Computers, bottom timers, gauges, etc

These don’t vary much from warm to cold water environments but there are a few things to keep in mind.

First of all, if you are using a computer to calculate your no-decompression time and/or your decompression obligations, you will want to ensure it is set to take into account the additional stress that cold water places on a diver’s body. Most computers offer a way to increase how conservative they are. This is prudent when diving in cold water and can typically be changed by the diver, but not usually between dives.

If you are just using a depth gauge/bottom timer combination and planning your own dives according to tables or pc based deco programs then you will want to consider that we often will treat cold water dives as 10ft/3m deeper than they actually are in order to account for the extra cold water stress.

Any gauges worn on the arm or wrist will need a strap or mount long enough to fit over exposure protection as opposed to a bare wrist or thin wetsuit. Prepare this ahead of time whether it is with an after market mount or the extension strap that many computers come with for this very reason. Standard straps often will NOT fit over drysuits, thick wetsuits or their gloves.

Scuba Tanks

What does water temperature have to do with scuba cylinders? Well, there are a couple things to keep in mind. First of all, in cold water we are using exposure protection that is significantly more buoyant than what is typically used in warm water. As discussed above, we must add more weight to our systems in order to counteract this. Aluminum 80s tend to be slightly positive when “empty” which adds to the amount of weight we must carry. However, steel tanks are more negative overall and remain negatively buoyant even when drained. This means divers can take some lead off their systems elsewhere. Depending upon the particular tanks used, this is not an insignificant amount either. Often divers can remove in excess of 5lbs of lead. Once again, this ballast being found in the tank places it on the back, over a diver’s lungs and helps square away trim and buoyancy as well as keeping the weight stable if secured properly to a well-fitting bcd.

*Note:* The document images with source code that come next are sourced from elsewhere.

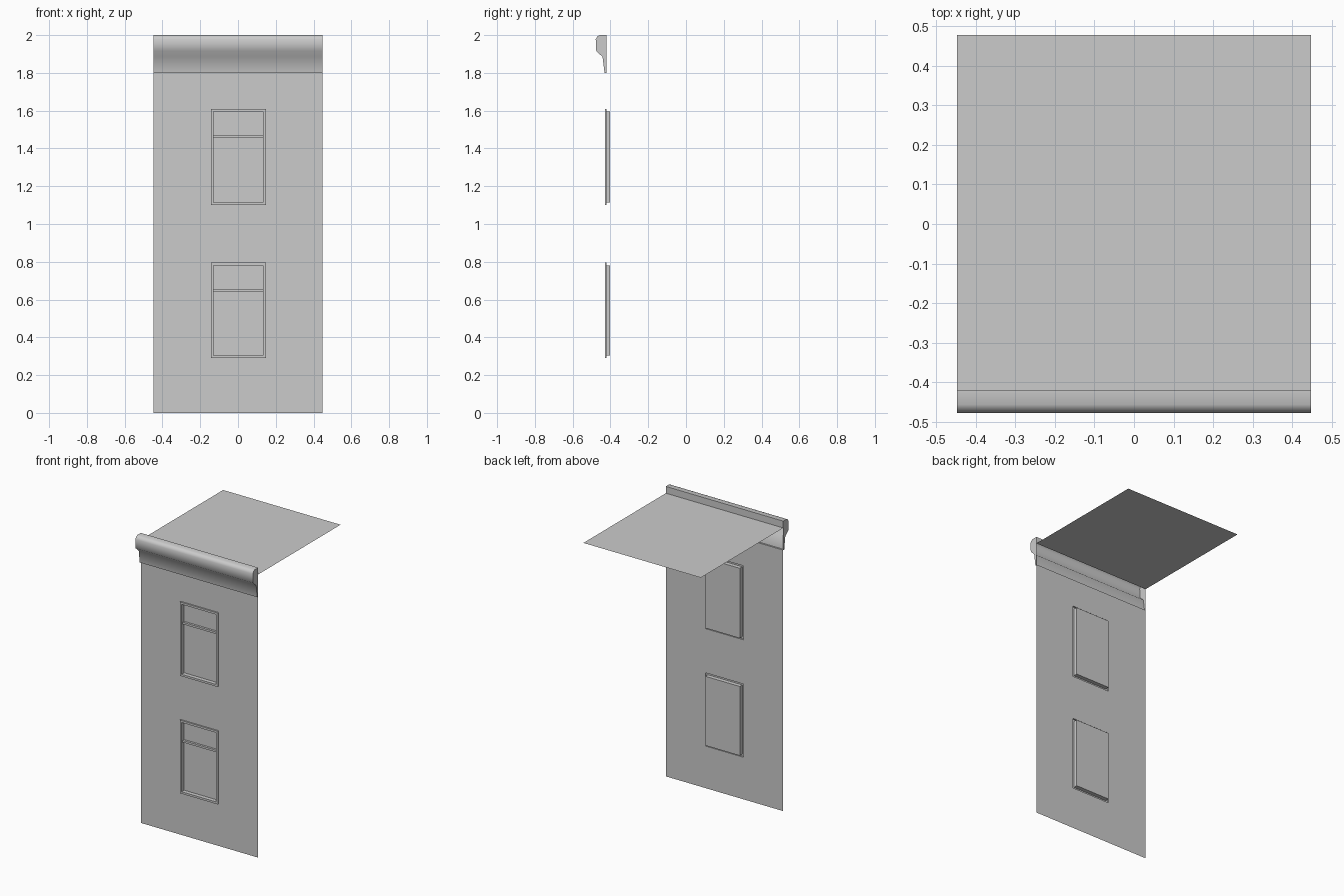
import bpy, bmesh, math

if "Cube" in bpy.data.objects:
    bpy.data.objects.remove(bpy.data.objects["Cube"])

grey = bpy.data.materials.new("plain grey")
grey.use_nodes = True
COLOUR = (0.6, 0.6, 0.6, 1)
grey.diffuse_color = COLOUR
grey.node_tree.nodes["Principled BSDF"].inputs["Base Color"].default_value = COLOUR

HALF = 0.448          # half the facade width
WALL_Y = -0.42        # plane of the wall
WIN_L, WIN_R = -0.143, 0.147
WINDOWS = {"lower": (0.29, 0.795), "upper": (1.10, 1.61)}


def finish(name, bm):
    mesh = bpy.data.meshes.new(name)
    bmesh.ops.remove_doubles(bm, verts=bm.verts, dist=1e-5)
    bm.to_mesh(mesh)
    bm.free()
    mesh.materials.append(grey)
    obj = bpy.data.objects.new(name, mesh)
    bpy.context.collection.objects.link(obj)
    return obj


def face(bm, *points):
    return bm.faces.new([bm.verts.new(p) for p in points])


def rect(x0, x1, z0, z1, y):
    return [(x0, y, z0), (x1, y, z0), (x1, y, z1), (x0, y, z1)]


def bridge(bm, a, b):
    # Joins two four-cornered loops with a ring of faces
    for i in range(4):
        j = (i + 1) % 4
        face(bm, a[i], a[j], b[j], b[i])


# Wall sheet with two window openings
bm = bmesh.new()
xs = [-HALF, WIN_L, WIN_R, HALF]
zs = [0, *WINDOWS["lower"], *WINDOWS["upper"], 1.8]
for i in range(3):
    for k in range(5):
        if not (i == 1 and k in (1, 3)):
            face(bm, *rect(xs[i], xs[i + 1], zs[k], zs[k + 1], WALL_Y))
bmesh.ops.remove_doubles(bm, verts=bm.verts, dist=1e-5)
bmesh.ops.dissolve_limit(bm, angle_limit=0.01, verts=bm.verts, edges=bm.edges)
finish("wall", bm)

# Flat roof sheet
bm = bmesh.new()
ROOF_Z = 1.953
face(bm, (-HALF, WALL_Y, ROOF_Z), (HALF, WALL_Y, ROOF_Z),
     (HALF, 0.478, ROOF_Z), (-HALF, 0.478, ROOF_Z))
finish("roof", bm)

# Windows: raised surround, recess, pane and transom bar
for level, (z0, z1) in WINDOWS.items():
    t = 0.014
    outer_back = rect(WIN_L, WIN_R, z0, z1, WALL_Y)
    outer = rect(WIN_L, WIN_R, z0, z1, -0.43)
    inner = rect(WIN_L + t, WIN_R - t, z0 + t, z1 - t, -0.43)
    inner_back = rect(WIN_L + t, WIN_R - t, z0 + t, z1 - t, -0.402)
    bm = bmesh.new()
    bridge(bm, outer_back, outer)
    bridge(bm, outer, inner)
    bridge(bm, inner, inner_back)
    finish(level + "_window_frame", bm)

    bm = bmesh.new()
    face(bm, *inner_back)
    finish(level + "_window_pane", bm)

    bm = bmesh.new()
    bar_z = z1 - 0.155
    front = rect(WIN_L + t, WIN_R - t, bar_z, bar_z + t, -0.418)
    back = rect(WIN_L + t, WIN_R - t, bar_z, bar_z + t, -0.403)
    face(bm, *front)
    bridge(bm, back, front)
    finish(level + "_window_transom", bm)

# Cornice: moulded profile along the top, capped at the ends, open behind below the roof
profile = [(WALL_Y, ROOF_Z), (WALL_Y, 2.0), (-0.457, 2.0), (-0.470, 1.993),
           (-0.478, 1.978), (-0.475, 1.915), (-0.442, 1.885),
           (-0.431, 1.8), (WALL_Y, 1.8)]
bm = bmesh.new()
for (ya, za), (yb, zb) in zip(profile, profile[1:]):
    face(bm, (-HALF, ya, za), (-HALF, yb, zb), (HALF, yb, zb), (HALF, ya, za))
face(bm, *[(HALF, y, z) for y, z in reversed(profile)])
face(bm, *[(-HALF, y, z) for y, z in profile])
bmesh.ops.remove_doubles(bm, verts=bm.verts, dist=1e-5)
bmesh.ops.recalc_face_normals(bm, faces=bm.faces)
cornice = finish("cornice", bm)
bpy.context.view_layer.objects.active = cornice
cornice.select_set(True)
bpy.ops.object.shade_smooth_by_angle(angle=math.radians(50))
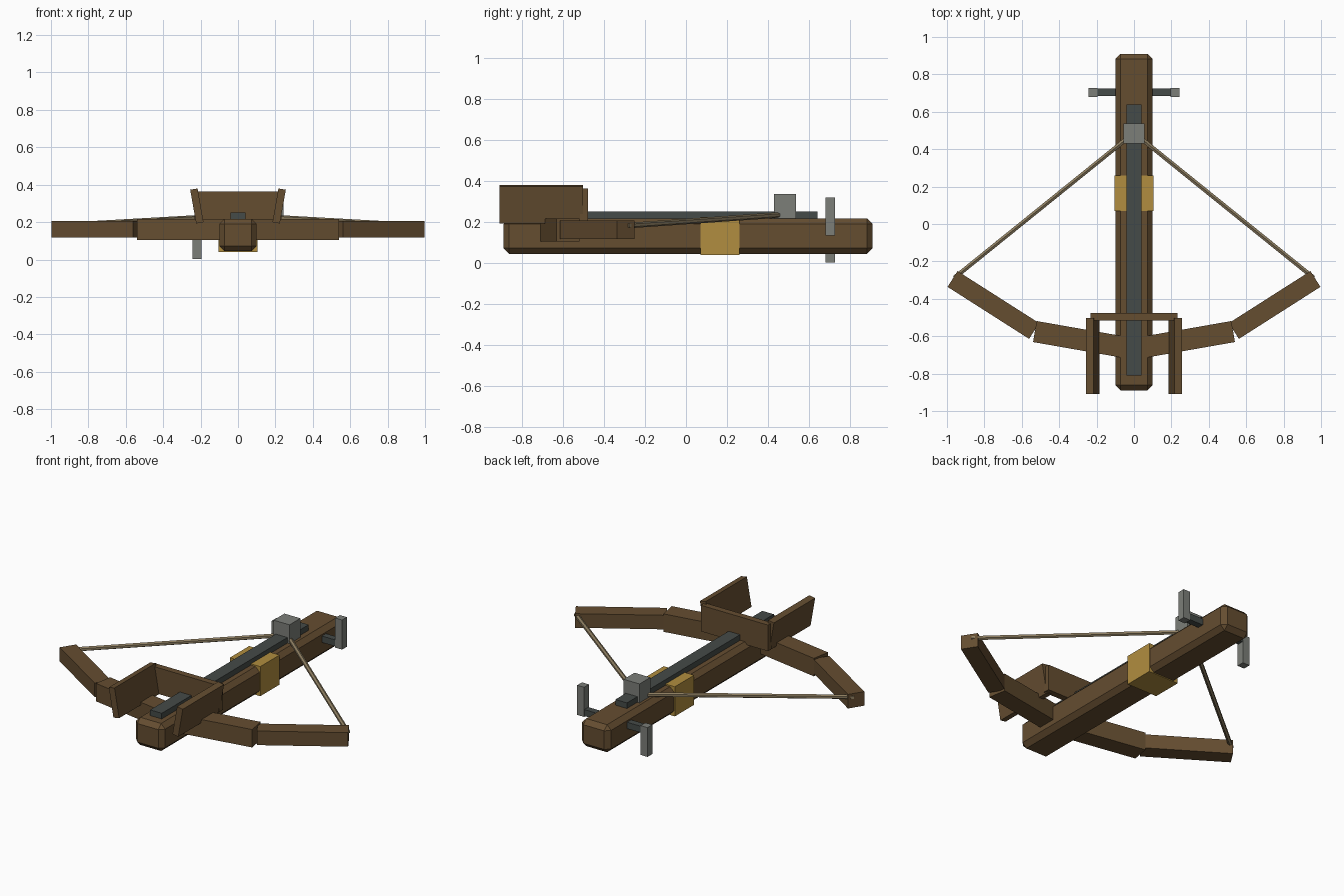
import bpy, bmesh
from math import radians
from mathutils import Vector, Matrix

if "Cube" in bpy.data.objects:
    bpy.data.objects.remove(bpy.data.objects["Cube"])


def material(name, rgb):
    m = bpy.data.materials.new(name)
    m.use_nodes = True
    col = (*rgb, 1)
    m.diffuse_color = col
    m.node_tree.nodes["Principled BSDF"].inputs["Base Color"].default_value = col
    return m


WOOD = material("brown wood", (0.13, 0.075, 0.03))
BRASS = material("brass", (0.44, 0.27, 0.05))
IRON = material("dark iron", (0.06, 0.07, 0.065))
STEEL = material("grey steel", (0.2, 0.21, 0.19))
CORD = material("cord", (0.27, 0.21, 0.12))


def finish(name, bm, mat, matrix=Matrix()):
    mesh = bpy.data.meshes.new(name)
    bm.to_mesh(mesh)
    bm.free()
    mesh.materials.append(mat)
    ob = bpy.data.objects.new(name, mesh)
    ob.matrix_world = matrix
    bpy.context.collection.objects.link(ob)
    return ob


def box(name, lo, hi, mat, rot=Matrix()):
    """Box between two corners, turned about its own centre."""
    lo, hi = Vector(lo), Vector(hi)
    bm = bmesh.new()
    bmesh.ops.create_cube(bm, size=1)
    bmesh.ops.scale(bm, vec=hi - lo, verts=bm.verts)
    return finish(name, bm, mat, Matrix.Translation((lo + hi) / 2) @ rot)


def beam(name, a, b, width, height, mat):
    """Level box running from point a to point b."""
    a, b = Vector(a), Vector(b)
    half = Vector(((b - a).length, width, height)) / 2
    mid = (a + b) / 2
    turn = (b - a).to_track_quat('X', 'Z').to_matrix().to_4x4()
    return box(name, mid - half, mid + half, mat, turn)


def rod(name, a, b, radius, mat):
    a, b = Vector(a), Vector(b)
    bm = bmesh.new()
    bmesh.ops.create_cone(bm, cap_ends=True, segments=6, radius1=radius,
                          radius2=radius, depth=(b - a).length)
    turn = (b - a).to_track_quat('Z', 'Y').to_matrix().to_4x4()
    return finish(name, bm, mat, Matrix.Translation((a + b) / 2) @ turn)


# Stock with chamfered edges
stock = box("stock", (-0.1, -0.89, 0.045), (0.1, 0.91, 0.217), WOOD)
chamfer = stock.modifiers.new("chamfer", 'BEVEL')
chamfer.width = 0.028
chamfer.segments = 1

# Rail, string catch and brass band
box("rail", (-0.04, -0.81, 0.19), (0.04, 0.64, 0.252), IRON)
box("string_catch", (-0.055, 0.43, 0.215), (0.055, 0.537, 0.335), STEEL)
box("brass_band", (-0.105, 0.07, 0.04), (0.105, 0.26, 0.225), BRASS)

# Bow limbs, string halves and side shields
for side, s in (("left", 1), ("right", -1)):
    beam(side + "_inner_limb", (0, -0.668, 0.16), (s * 0.53, -0.575, 0.16),
         0.114, 0.112, WOOD)
    beam(side + "_outer_limb", (s * 0.534, -0.572, 0.162),
         (s * 0.97, -0.294, 0.162), 0.1, 0.088, WOOD)
    rod(side + "_string", (s * 0.96, -0.287, 0.182), (s * 0.04, 0.455, 0.234),
        0.0135, CORD)
    box(side + "_shield", (s * 0.22 - 0.02, -0.91, 0.195),
        (s * 0.22 + 0.02, -0.503, 0.378), WOOD,
        Matrix.Rotation(radians(s * 10), 4, 'Y'))

# Cross board joining the shields
box("cross_board", (-0.232, -0.517, 0.2), (0.232, -0.477, 0.363), WOOD)

# Winch shaft with opposed handles
box("winch_shaft", (-0.22, 0.685, 0.14), (0.22, 0.725, 0.18), IRON)
box("left_winch_handle", (0.195, 0.68, 0.135), (0.243, 0.727, 0.32), STEEL)
box("right_winch_handle", (-0.243, 0.68, 0.002), (-0.195, 0.727, 0.185), STEEL)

In cold water divers tend to go through their gas faster. Buoyancy changes are more noticeable and air must be added both to bcds and drysuits. Divers tend to work a bit harder underwater as well, both to move the bulk of the additional equipment through the water and to keep themselves warm and this means increased air consumption. Most divers find when moving from cool water to warm water a tank of air will last considerably longer in the warmer, more accommodating environment. So, once again, divers often prefer steel tanks with larger volumes of gas. There are several different options available and many things to consider, including weight of the tank and the size of the diver carrying it.